Mergers, acquisitions and takeovers are some of the latest business expansion strategies that help them to reap more profits (Cooper, 2012). The acquisition of the Astra Zeneca started in the year 2013 on 25th November, when Ian Read who was the executive chief of Pfizer decided to discuss the merger of acquiring Astra Zeneca with its chairman Leif Johansson. It was during this meeting where Pfizer proposed to pay £58bn or £46.61 a share so that it could be allowed to acquiring Astra Zeneca. Leif declined the offer on 14 January and decided not to enter into more talks. It was until April 26th the same year when Ian decided to contact the Astra Zeneca’s chairman Johansson so that they could restart the talk ones more by offering him an attractive proposal (BBC, 2014a). The board of Astra Zeneca refused to enter into any talks with Ian of Pfizer or even discuss a merger with him. On April 28th 2014, Pfizer decided to go public on their issue of buying Astra Zeneca before speculations started and said that, it was considering an offer presented in cash and shares.
On 2nd may 2014 Pfizer decided to increase the earlier indicated offer to Zeneca share price from £58 to £68bn and from £46.61 to £50 a share. Pfizer preferred the European operations to be based in UK and so they wrote to David Cameroon pleading to be given a chance to merge the company’s workforce by 20% for at least five years. Despite the increased offer on share price, Astra Zeneca still refused the offer from Pfizer since they were not ready to do business with them. On 4th may 2014, there was the call of independent assessment to confirm if the proposed takeover in the national interest and to facilitate the impact on such merger on the economy of Britain. On 6th may Astra Zeneca set a revenue target of more than $45bn by 2023 where it published a strategy on update highlighting its development on drug matters since this showed benefits that were to be fully accrued to Astra Zeneca’s shareholders. Pfizer were told to give a stronger assurance of their bid by the business secretary Vince Cable so that he could be prepared to invoke a public interest so that he could analyze if the public were for the bid or not.
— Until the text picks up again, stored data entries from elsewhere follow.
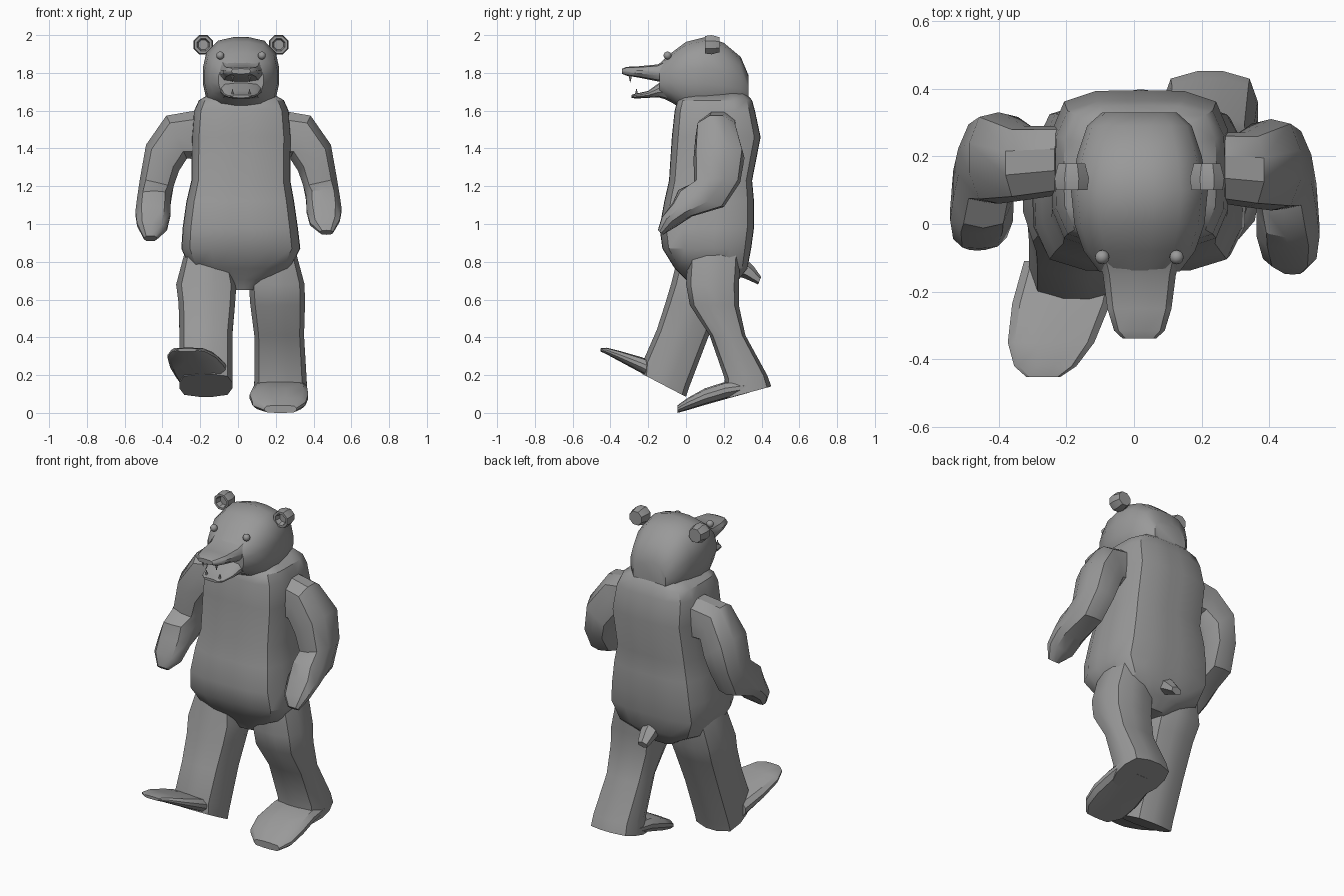
import bpy, bmesh, math
from mathutils import Vector

fur = bpy.data.materials.new("warm_grey")
fur.diffuse_color = (0.32, 0.32, 0.32, 1)


def finish(name, bm, angle=35):
    bmesh.ops.recalc_face_normals(bm, faces=bm.faces)
    me = bpy.data.meshes.new(name)
    bm.to_mesh(me)
    bm.free()
    ob = bpy.data.objects.new(name, me)
    bpy.context.collection.objects.link(ob)
    me.materials.append(fur)
    bpy.ops.object.select_all(action='DESELECT')
    ob.select_set(True)
    bpy.context.view_layer.objects.active = ob
    bpy.ops.object.shade_smooth_by_angle(angle=math.radians(angle))
    return ob


def loft(name, rings, n=12, p=3.0, angle=35, warp=None):
    """Skin a row of rounded-box rings, each given as (centre, half axis u, half axis v)."""
    bm = bmesh.new()
    rows = []
    for c, u, v in rings:
        row = []
        for i in range(n):
            a = 2 * math.pi * (i + 0.5) / n
            ca, sa = math.cos(a), math.sin(a)
            q = (abs(ca) ** p + abs(sa) ** p) ** (-1 / p)
            co = Vector(c) + Vector(u) * ca * q + Vector(v) * sa * q
            row.append(bm.verts.new(warp(co) if warp else co))
        rows.append(row)
    for r0, r1 in zip(rows, rows[1:]):
        for i in range(n):
            j = (i + 1) % n
            bm.faces.new((r0[i], r0[j], r1[j], r1[i]))
    bm.faces.new(rows[0])
    bm.faces.new(rows[-1])
    return finish(name, bm, angle)


def level(x, hw, y0, y1, z, z1=None):
    """Horizontal ring from y0 to y1; z1 tilts its back end."""
    z1 = z if z1 is None else z1
    return ((x, (y0 + y1) / 2, (z + z1) / 2), (hw, 0, 0), (0, (y1 - y0) / 2, (z1 - z) / 2))


def upright(x, hw, y, z0, z1):
    """Ring facing front, from z0 to z1."""
    return ((x, y, (z0 + z1) / 2), (hw, 0, 0), (0, 0, (z1 - z0) / 2))


# Torso: belly and chest meet in a crease at the waist
loft("torso", [
    level(0.015, 0.07, 0.03, 0.22, 0.65),
    level(0.01, 0.15, 0.0, 0.28, 0.705),
    level(0.01, 0.265, -0.06, 0.325, 0.765),
    level(0.015, 0.315, -0.125, 0.345, 0.87),
    level(0.012, 0.305, -0.14, 0.36, 0.98),
    level(0.012, 0.285, -0.115, 0.36, 1.12),
    level(0.015, 0.262, -0.09, 0.35, 1.23),
    level(0.018, 0.262, -0.075, 0.395, 1.46),
    level(0.018, 0.25, -0.06, 0.365, 1.60),
    level(0.018, 0.225, -0.045, 0.35, 1.655),
    level(0.018, 0.165, -0.01, 0.32, 1.69)], n=20, p=4.5)

# Head and muzzle
HX = 0.016
loft("head", [
    upright(HX, 0.11, 0.33, 1.62, 1.79),
    upright(HX, 0.155, 0.29, 1.60, 1.885),
    upright(HX, 0.185, 0.20, 1.58, 1.96),
    upright(HX, 0.203, 0.10, 1.58, 1.99),
    upright(HX, 0.193, 0.0, 1.595, 1.965),
    upright(HX, 0.165, -0.08, 1.645, 1.905),
    upright(HX, 0.12, -0.14, 1.675, 1.85)], n=16, p=2.8)
loft("muzzle", [
    upright(HX, 0.125, -0.09, 1.75, 1.88),
    upright(HX, 0.108, -0.15, 1.755, 1.845),
    upright(HX, 0.095, -0.25, 1.775, 1.835),
    upright(HX, 0.075, -0.315, 1.785, 1.832),
    upright(HX, 0.05, -0.338, 1.795, 1.822)], n=12, p=3.5)
loft("lower_jaw", [
    upright(HX, 0.115, -0.09, 1.655, 1.76),
    upright(HX, 0.105, -0.145, 1.67, 1.745),
    upright(HX, 0.09, -0.20, 1.668, 1.705),
    upright(HX, 0.07, -0.265, 1.664, 1.69),
    upright(HX, 0.045, -0.288, 1.668, 1.684)], n=12, p=3.5)

for side, s in (("left", -1), ("right", 1)):
    # Fangs
    for part, z, tip, y in (("upper_fang", 1.79, 1.75, -0.295), ("lower_fang", 1.68, 1.715, -0.262)):
        x = HX + s * 0.045
        loft(f"{part}_{side}", [level(x, 0.01, y - 0.01, y + 0.01, z),
                                level(x, 0.001, y - 0.001, y + 0.001, tip)], n=6, p=2)
    # Eyes
    bm = bmesh.new()
    bmesh.ops.create_uvsphere(bm, u_segments=12, v_segments=8, radius=0.021)
    bmesh.ops.translate(bm, verts=bm.verts, vec=(HX + s * 0.11, -0.098, 1.892))
    finish(f"eye_{side}", bm, 60)
    # Ears: blocky discs dished on the front
    ex, ez = HX + s * 0.2, 1.949
    loft(f"ear_{side}", [((ex, y, ez), (r, 0, 0), (0, 0, r)) for y, r in (
        (0.13, 0.027), (0.10, 0.036), (0.10, 0.050), (0.135, 0.055), (0.178, 0.043))], n=8, p=2, angle=25)


# Arms: the left one hangs lower and less far forward
def left_arm(co):
    drop = max(0.0, 1.22 - co.z)
    return Vector((-co.x + 0.005, co.y + 0.02 + drop * 0.2, co.z - drop * 0.12))


arm = [
    ((0.20, 0.17, 1.47), (0.04, 0, 0.13), (0, 0.10, 0)),
    ((0.33, 0.16, 1.46), (0.055, 0, 0.115), (0, 0.11, 0)),
    ((0.405, 0.175, 1.35), (0.088, 0, 0.07), (0, 0.135, 0)),
    ((0.435, 0.165, 1.22), (0.09, 0, 0.02), (0, 0.122, 0)),
    ((0.45, 0.08, 1.135), (0.09, 0, 0), (0, 0.12, -0.045)),
    ((0.455, -0.02, 1.075), (0.094, 0, 0), (0, 0.052, -0.035)),
    ((0.46, -0.09, 1.01), (0.08, 0, 0.01), (0, 0.04, -0.022)),
    ((0.468, -0.135, 0.955), (0.035, 0, 0), (0, 0.014, -0.012))]
loft("arm_right", arm, n=10)
loft("arm_left", arm, n=10, warp=left_arm)

# Right leg trails, left leg strides forward with its toes raised
loft("leg_right", [
    level(0.19, 0.12, 0.01, 0.29, 0.84),
    level(0.205, 0.148, 0.0, 0.28, 0.68),
    level(0.21, 0.145, 0.02, 0.28, 0.57),
    level(0.218, 0.132, 0.125, 0.315, 0.41),
    level(0.225, 0.138, 0.205, 0.43, 0.18, 0.20),
    level(0.225, 0.142, 0.20, 0.452, 0.072, 0.14)], n=12, p=3.5)
loft("foot_right", [
    upright(0.225, 0.14, 0.33, 0.106, 0.17),
    upright(0.222, 0.145, 0.21, 0.073, 0.165),
    upright(0.217, 0.155, 0.10, 0.042, 0.13),
    upright(0.217, 0.14, 0.01, 0.015, 0.08),
    upright(0.225, 0.085, -0.045, 0.0, 0.04)], n=12, p=4)
loft("leg_left", [
    level(-0.165, 0.12, -0.04, 0.25, 0.84),
    level(-0.168, 0.16, -0.08, 0.235, 0.68),
    level(-0.165, 0.15, -0.11, 0.19, 0.58),
    level(-0.17, 0.14, -0.155, 0.11, 0.44, 0.38),
    level(-0.17, 0.14, -0.225, 0.015, 0.28, 0.13),
    level(-0.17, 0.14, -0.23, 0.0, 0.205, 0.085)], n=12, p=3.5)
loft("foot_left", [
    upright(-0.185, 0.14, -0.11, 0.145, 0.25),
    upright(-0.215, 0.145, -0.235, 0.21, 0.295),
    upright(-0.245, 0.128, -0.35, 0.272, 0.328),
    upright(-0.262, 0.092, -0.42, 0.31, 0.345),
    upright(-0.268, 0.05, -0.452, 0.325, 0.342)], n=12, p=4)

# Tail
loft("tail", [
    ((0.02, 0.26, 0.79), (0.05, 0, 0), (0, 0.03, 0.05)),
    ((0.02, 0.335, 0.745), (0.052, 0, 0), (0, 0.02, 0.035)),
    ((0.02, 0.39, 0.70), (0.035, 0, 0), (0, 0.008, 0.02))], n=6, p=2, angle=25)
On 7th may there was another stronger assurance from the Pfizer Company following the pressure unrest over the potential job lost and cuts to UK science research. The science minister Lord Sainsbury threatened to block the Pfizer approach and also accused the US firm for being the asset stripper that was out to acquire a foreign company by clinging so much on the takeover issue. He also claimed that US wanted to dismember Astra Zeneca which was known to be an important British company. On 10th may 2014, Read praised Astra Zeneca Cambridge research together with the UK science in general by putting claims that the deal would be a win-win and this was recorded in a video clip for all to view it.
On 13th may 2014 there was separate appearance in skills committee, business and innovation and this occurred between the chief executive officer of Zeneca Pascal Soriot and Read. The development of important drugs could be delayed if the issue of merger acquisition was to take place and so it had to be cut short to prevent the drugs interference that could really endanger people’s lives. The warning given that the merger issue was not to be considered due to the fact that it would interfere with jobs and research spending later was dismissed and said to be red herring. According to BBC (2014b), on 14 may 2014, Soriot and Read appeared in the parliament before the science and technology committee whereby Read had to admit that on the combination of the two companies there would be fewer scientists as compared to the present. He also claimed that, Pfizer had promised to honor its commitments to the UK company investment and these would be legally binding since the Zeneca Company could not fall at any cost. While